When the 70th Primetime Emmy Award nominations are announced Thursday morning, you might be surprised — and possibly even angered — to find that a number of last year's nominees and winners, specifically Veep, Better Call Saul, Master of None and House of Cards, won't be on the ballot. However, there is a very simple explanation for their absence: they're all ineligible.
The Emmys' eligibility period runs from June 1 to May 31 every year. (However, Emmy rules state that if a series airs the bulk of its season during the eligibility period, episodes that air in June before the first round of Emmy voting is closed are still considered eligible in the cycle.)
Production on Veep, which traditionally airs in spring and has won the Emmy for Outstanding Comedy Series the last three years, was delayed while star Julia Louis-Dreyfus underwent treatment for breast cancer. She announced her diagnosis last fall, less than two weeks after taking home her record-tying eighth Emmy for acting. Elsewhere, the Netflix drama House of Cards was forced to halt production in the wake of the sexual misconduct allegations against Kevin Spacey. He was subsequently fired, while the show's sixth and final season was retooled to focus on Robin Wright's Claire Underwood. It will now debut later this year.
The reasons for Better Call Saul and Master of None being ineligible are thankfully less serious. Better Call Saul, which has somehow never won an Emmy despite the fact Breaking Bad was an Emmys favorite, is debuting its fourth season in August instead of the typical April. Meanwhile, Master of None, which has taken home two Emmys for writing, simply hasn't yet been renewed for a third season by Netflix due to the creative team needing a break, which means it was never going to be in the running anyway.
It might seem rather insignificant that these four shows aren't eligible, but their absencefrom this year's Emmys race is important because of what it means for other shows, namely that they might have a chance to break in as there are now two openings in the races for both Outstanding Drama and Outstanding Comedy.
It's likely the five remaining best drama nominees from 2017 — reigning winner The Handmaid's Tale, The Crown, Stranger Things, This Is Us and Westworld — will repeat this year, and we'd bet all the money in Westeros that Game of Thrones, which took home the award in 2015 and 2016, will return to the drama race despite the fact the seventh season had some issues and aired nearly a year ago (because voting happens in June, there's a major benefit to airing in the months leading up to it). That leaves one spot for a new series to slip into the race. It wouldn't be surprising if FX's The Americans returned to the race for its killer final season, but it also wouldn't be shocking if the critically beloved freshman series Killing Eve made an appearance either.
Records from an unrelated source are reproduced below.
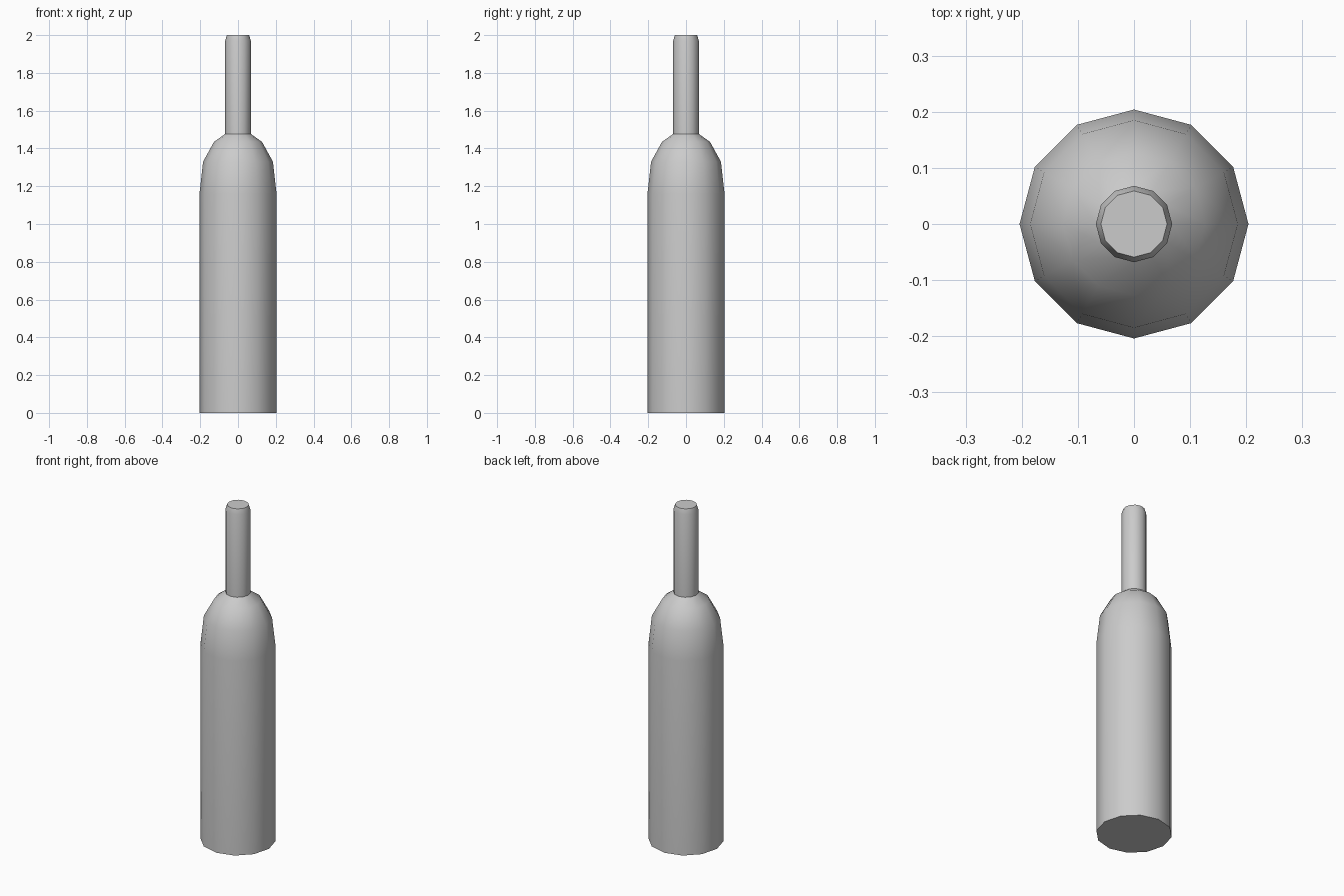
import bpy, bmesh, math

if "Cube" in bpy.data.objects:
    bpy.data.objects.remove(bpy.data.objects["Cube"])

SIDES = 12


def lathe(name, profile):
    """Revolve (radius, height) points around z and cap both ends."""
    bm = bmesh.new()
    rings = []
    for r, z in profile:
        rings.append([bm.verts.new((r * math.cos(2 * math.pi * i / SIDES),
                                    r * math.sin(2 * math.pi * i / SIDES), z))
                      for i in range(SIDES)])
    for low, high in zip(rings, rings[1:]):
        for i in range(SIDES):
            j = (i + 1) % SIDES
            bm.faces.new((low[i], low[j], high[j], high[i]))
    bm.faces.new(rings[0][::-1])
    bm.faces.new(rings[-1])
    mesh = bpy.data.meshes.new(name)
    bm.to_mesh(mesh)
    bm.free()
    obj = bpy.data.objects.new(name, mesh)
    bpy.context.collection.objects.link(obj)
    bpy.ops.object.select_all(action='DESELECT')
    obj.select_set(True)
    bpy.context.view_layer.objects.active = obj
    bpy.ops.object.shade_smooth_by_angle(angle=math.radians(40))
    return obj


# Bottle: straight body, rounded shoulder, slim neck, bevelled lip
lathe("bottle", [
    (0.204, 0.0), (0.204, 1.16),
    (0.185, 1.33), (0.127, 1.435), (0.069, 1.476),
    (0.068, 1.476 + 0.001), (0.068, 1.97), (0.059, 2.0),
])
On the comedy side, the race is slightly more open. Of last year's nominees, it's likely that Atlanta, black-ish and Silicon Valley will all repeat. However, there's less steam behind the new season of Unbreakable Kimmy Schmidt despite the fact it debuted right at the end of the eligibility period, and it's very possible that this is the year Modern Family will finally drop out of the running. That leaves room for Amazon's The Marvelous Mrs. Maisel, which took home the Golden Globe earlier this year, to easily enter the running. After that, it's kind of up in the air. The new season of Curb Your Enthusiasm and the revival of Will & Grace could easily find themselves in the race, but we also shouldn't count out Netflix's GLOW, which would be nominated for its first season, not the just-debuted second.
The four shows not being eligible will also affect the acting races. Louis-Dreyfus has taken home the award for Outstanding Lead Actress in a Comedy Series for six years straight; her absence means we will see a new best actress winner crowned for the first time since 2011. The other acting races will obviously also be influenced — Bob Odenkirk has been nominated three years in a row for his performance on Better Call Saul, for instance — but while all of this is rather unfortunate for those of who love these particular shows and their associated actors, their absence from this year's Emmys is also a good thing, because the Emmys could use a little new blood. So be sure to tune in Thursday at 11:30 a.m. ET / 8:30 a.m. PT to see who'll be nominated in their place.
The 70th Primetime Emmy Awards airs Monday, Sept. 17 on NBC.